on 22 November 2011
I bought this book to check on one tiny item which appeared to have been missed by Speech and Language experts in the United States. The item in question was the Long-birth interval "multi=age brood" characteristic which is unique to the human specie. According to palaeontologists this human characteristic evolved about two million years ago. In this context it can be shown that the multi-age brood led directly to the gradual acquisition of physiological characteristics needed for the pronunciation of more and more consonants.
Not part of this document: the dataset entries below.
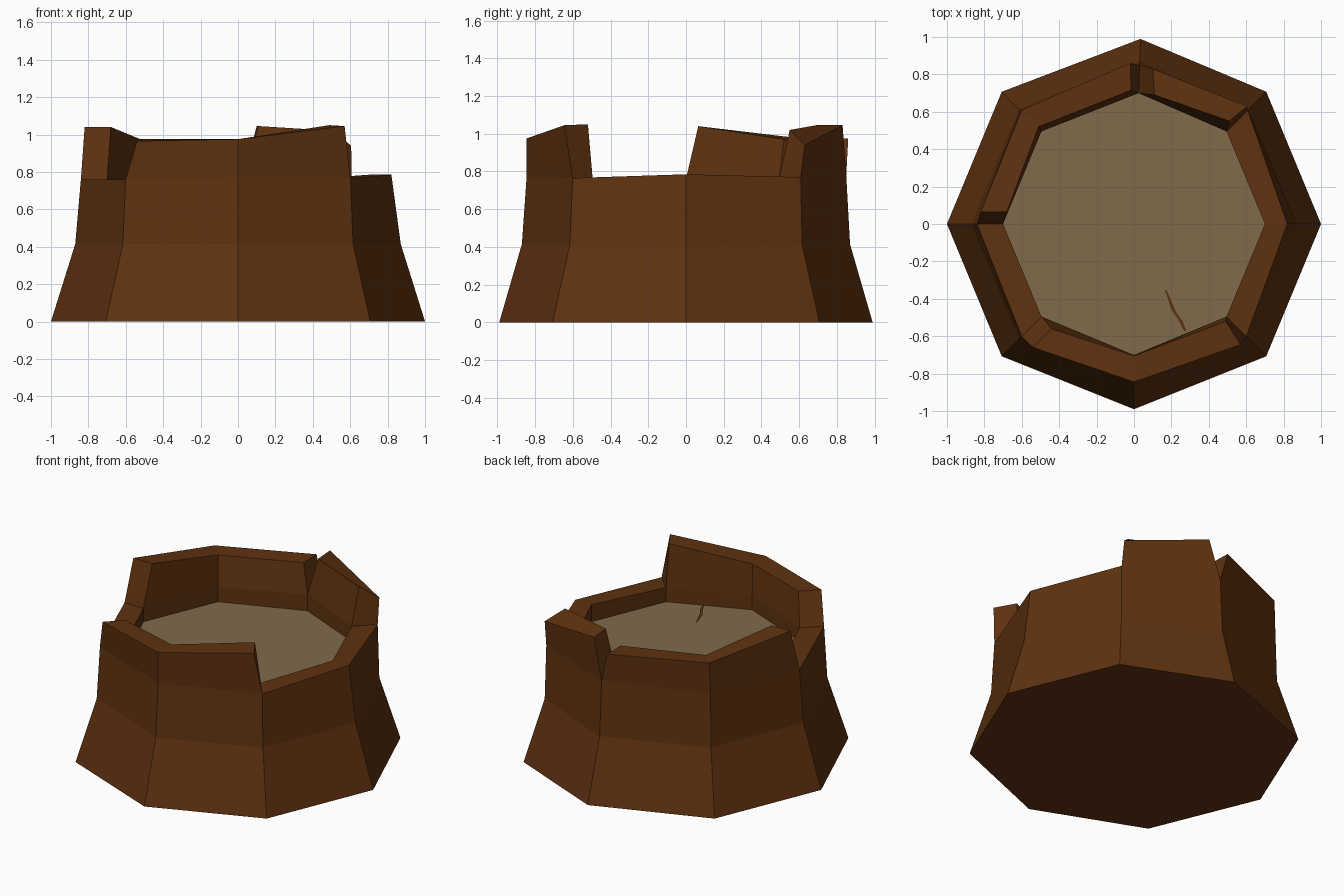
import bpy, bmesh, math

if "Cube" in bpy.data.objects:
    bpy.data.objects.remove(bpy.data.objects["Cube"])


def material(name, rgb):
    m = bpy.data.materials.new(name)
    m.diffuse_color = (*rgb, 1)
    m.use_nodes = True
    m.node_tree.nodes["Principled BSDF"].inputs["Base Color"].default_value = m.diffuse_color
    return m


bark = material("dark_brown_bark", (0.114, 0.032, 0.005))
wood = material("tan_wood", (0.215, 0.147, 0.068))


def add_object(name, bm, mat):
    bmesh.ops.recalc_face_normals(bm, faces=bm.faces)
    mesh = bpy.data.meshes.new(name)
    bm.to_mesh(mesh)
    bm.free()
    mesh.materials.append(mat)
    ob = bpy.data.objects.new(name, mesh)
    bpy.context.collection.objects.link(ob)
    return ob


# Slightly uneven eight-sided layout, corners every 45 degrees
ANGLES = [0, 45, 88, 135, 180, 225, 270, 315]
RIM_R = [0.82, 0.86, 0.85, 0.86, 0.84, 0.85, 0.845, 0.85]
RIM_Z = [0.785, 0.77, 0.78, 0.77, 0.76, 0.76, 0.77, 0.765]
FLOOR_Z = 0.67


def corner(i, r, z):
    a = math.radians(ANGLES[i])
    return (r * math.cos(a), r * math.sin(a), z)


def outer_rim(i):
    return corner(i, RIM_R[i], RIM_Z[i])


def inner_rim(i):
    return corner(i, 0.70, RIM_Z[i])


# Stump body: flared trunk, low rim, inner wall down to the floor
bm = bmesh.new()
rings = [
    [corner(i, 0.99 if i in (2, 6) else 1.0, 0) for i in range(8)],
    [corner(i, 0.87, 0.415) for i in range(8)],
    [outer_rim(i) for i in range(8)],
    [inner_rim(i) for i in range(8)],
    [corner(i, 0.70, FLOOR_Z - 0.01) for i in range(8)],
]
rings = [[bm.verts.new(p) for p in ring] for ring in rings]
for lo, hi in zip(rings, rings[1:]):
    for i in range(8):
        j = (i + 1) % 8
        bm.faces.new((lo[i], lo[j], hi[j], hi[i]))
bm.faces.new(rings[0])
bm.faces.new(rings[-1])
add_object("stump_body", bm, bark)

# Cut wood surface inside the rim
bm = bmesh.new()
bm.faces.new([bm.verts.new(corner(i, 0.70, FLOOR_Z)) for i in range(8)])
floor = add_object("cut_wood_surface", bm, wood)


# Broken bark pieces standing on the rim: (corner, outer top, inner top)
def bark_piece(name, stations):
    bm = bmesh.new()
    loops = []
    for i, out_top, in_top in stations:
        pts = (outer_rim(i), out_top, in_top, inner_rim(i))
        loops.append([bm.verts.new(p) for p in pts])
    for a, b in zip(loops, loops[1:]):
        for k in range(4):
            n = (k + 1) % 4
            bm.faces.new((a[k], a[n], b[n], b[k]))
    bm.faces.new(loops[0])
    bm.faces.new(loops[-1])
    add_object(name, bm, bark)


bark_piece("back_right_bark", [
    (1, (0.605, 0.63, 0.94), (0.51, 0.55, 1.02)),
    (2, (0.10, 0.83, 1.045), (0.11, 0.69, 1.045)),
])
bark_piece("back_left_bark", [
    (2, (-0.02, 0.86, 0.975), (-0.015, 0.715, 0.975)),
    (3, (-0.60, 0.61, 0.975), (-0.51, 0.52, 0.97)),
    (4, (-0.82, 0.065, 1.04), (-0.68, 0.065, 1.04)),
])
bark_piece("front_bark", [
    (5, (-0.54, -0.66, 0.965), (-0.44, -0.56, 0.965)),
    (6, (0, -0.845, 0.975), (0, -0.705, 0.975)),
    (7, (0.57, -0.645, 1.045), (0.49, -0.52, 1.05)),
])

# Thin crack across the wood surface
bm = bmesh.new()
left = [(0.165, -0.35), (0.20, -0.46), (0.235, -0.51), (0.27, -0.575)]
right = [(0.175, -0.355), (0.225, -0.47), (0.26, -0.52), (0.28, -0.57)]
rows = [[bm.verts.new((x, y, FLOOR_Z + 0.004)) for x, y in side]
        for side in (left, right)]
for i in range(3):
    bm.faces.new((rows[0][i], rows[0][i + 1], rows[1][i + 1], rows[1][i]))
add_object("crack", bm, bark)

# Make the flat surfaces face upward
for name in ("cut_wood_surface", "crack"):
    mesh = bpy.data.objects[name].data
    if mesh.polygons[0].normal.z < 0:
        mesh.flip_normals()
This was achieved by the normal process of genetic variation and natural selection.
I had previously purchased a book called The Origin of Speech by Professor Peter Macneilage which also omitted any reference to the multi-age brood characteristic. When I contacted Professor Macneilage, he admitted complete ignorance of the Long-birth interval multi-age brood.
There is a similar omission in this book which raises questions about the people involved. Are they living in an ivory tower? Or is this a case of the left hand not knowing what the right hand is doing?
Of course, the evolution of the Long-birth interval multi-age brood may have had nothing to do with the evolution of Speech and Language, but it should have been considered.
In this context, it is fair to say that just about every other proposal for the evolution of Speech and Language is considered in this book: and this makes for a erudite and readable account.
on 16 January 2012
Jean Aitchison is an awfully good guide to this potentially tricky (and dry) territory, helped out with eclectically chosen quotations (Douglas Adams, Charlie Brown), jolly pictures and diagrams of questionable utility. The's nary a shred of bio on her in my Canto edition but I'm pretty sure she's a she, not a Frenchman, in fact I suspect she's an australienne, and she's a jolly good egg as she steers us firmly but lightly between clashing theories across murky regions of almost pure surmise, more interestingly to the non-specialist on speech's origin (Ug!) than its evolution
Postscript: returning to this lucid, ordered world after flailing around in Wired for Culture (reviewed 26/2/12) is like coming within sight of dry land!